It is a well-established fact that many counties, possessed of great wealth and numerous inhabitants, stand in the councils of the nation with no more influence or voice, than districts with a sparse population and little wealth. No one, at this time of the world, will deny that representation and taxation are and should be synonymous; that the majority should govern, and that, in a free government, men should be allowed to impose their own taxes, and adopt the laws by which their liberties and lives are to be protected. If a minority have an equal voice in the Congress of the country, are not the rights which a republican government guaranties to her citizens violated? . . . Your Committee [meaning the minority members] cannot be influenced by the feelings which a majority express, that if the census is taken, Texas will prove that she is but small in population, and too weak to be admitted among the nations of the earth; that if the census is taken, the United States and foreign powers will discover that the estimates of the number of our inhabitants have been false and unfounded.
Among many western members of Congress, there was considerable
Victoria), July 31, 1841; Mary A. Maverick to Agatha S. Adams, San Antonio de Béjar, Feb. 21, 1841, in Green, Samuel A. Maverick: Texan, pp. 138-140.
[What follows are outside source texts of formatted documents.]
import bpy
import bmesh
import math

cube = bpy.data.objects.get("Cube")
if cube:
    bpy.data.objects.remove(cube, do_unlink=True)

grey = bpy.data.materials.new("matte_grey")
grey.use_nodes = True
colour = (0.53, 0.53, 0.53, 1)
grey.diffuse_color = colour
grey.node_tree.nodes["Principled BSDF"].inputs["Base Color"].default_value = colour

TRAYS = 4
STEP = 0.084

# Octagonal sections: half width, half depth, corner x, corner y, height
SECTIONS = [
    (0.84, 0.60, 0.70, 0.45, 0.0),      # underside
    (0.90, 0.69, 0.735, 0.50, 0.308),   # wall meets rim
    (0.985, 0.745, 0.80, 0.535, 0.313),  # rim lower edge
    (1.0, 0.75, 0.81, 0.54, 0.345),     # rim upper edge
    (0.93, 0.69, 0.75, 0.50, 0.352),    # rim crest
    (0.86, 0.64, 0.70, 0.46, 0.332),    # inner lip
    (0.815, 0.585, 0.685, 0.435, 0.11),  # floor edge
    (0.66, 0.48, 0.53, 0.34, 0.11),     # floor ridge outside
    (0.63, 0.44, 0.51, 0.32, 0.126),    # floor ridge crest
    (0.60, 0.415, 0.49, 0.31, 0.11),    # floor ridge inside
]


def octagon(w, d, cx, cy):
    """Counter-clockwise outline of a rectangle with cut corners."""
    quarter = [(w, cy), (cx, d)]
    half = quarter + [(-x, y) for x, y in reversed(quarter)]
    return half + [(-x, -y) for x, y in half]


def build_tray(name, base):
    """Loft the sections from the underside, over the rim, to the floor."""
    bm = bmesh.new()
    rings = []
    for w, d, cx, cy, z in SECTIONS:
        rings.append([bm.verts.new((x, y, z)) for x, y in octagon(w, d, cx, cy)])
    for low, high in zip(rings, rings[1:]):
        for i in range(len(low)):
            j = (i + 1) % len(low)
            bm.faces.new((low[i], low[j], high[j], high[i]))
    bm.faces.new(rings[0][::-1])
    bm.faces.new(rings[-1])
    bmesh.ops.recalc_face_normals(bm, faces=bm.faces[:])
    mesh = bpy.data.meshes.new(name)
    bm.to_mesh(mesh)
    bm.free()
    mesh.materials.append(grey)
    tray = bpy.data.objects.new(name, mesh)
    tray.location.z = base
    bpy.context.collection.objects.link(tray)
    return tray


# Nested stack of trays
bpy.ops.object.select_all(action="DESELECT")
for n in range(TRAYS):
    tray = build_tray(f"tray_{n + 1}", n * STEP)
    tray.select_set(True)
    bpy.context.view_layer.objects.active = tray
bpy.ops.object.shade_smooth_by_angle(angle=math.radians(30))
67. Report of the Majority of the Committee on the State of the Republic . . . William Menefee, Chairman, in Texas Congress, Journals of the House of Representatives, Fifth Congress, Appendix, pp. 320-321.
68. "Counter Report of a Minority of the Committee on the State of the Republic . . . [signed:] James S. Mayfield [and] Thomas B. Huling," ibid., Appendix, pp. 321-322.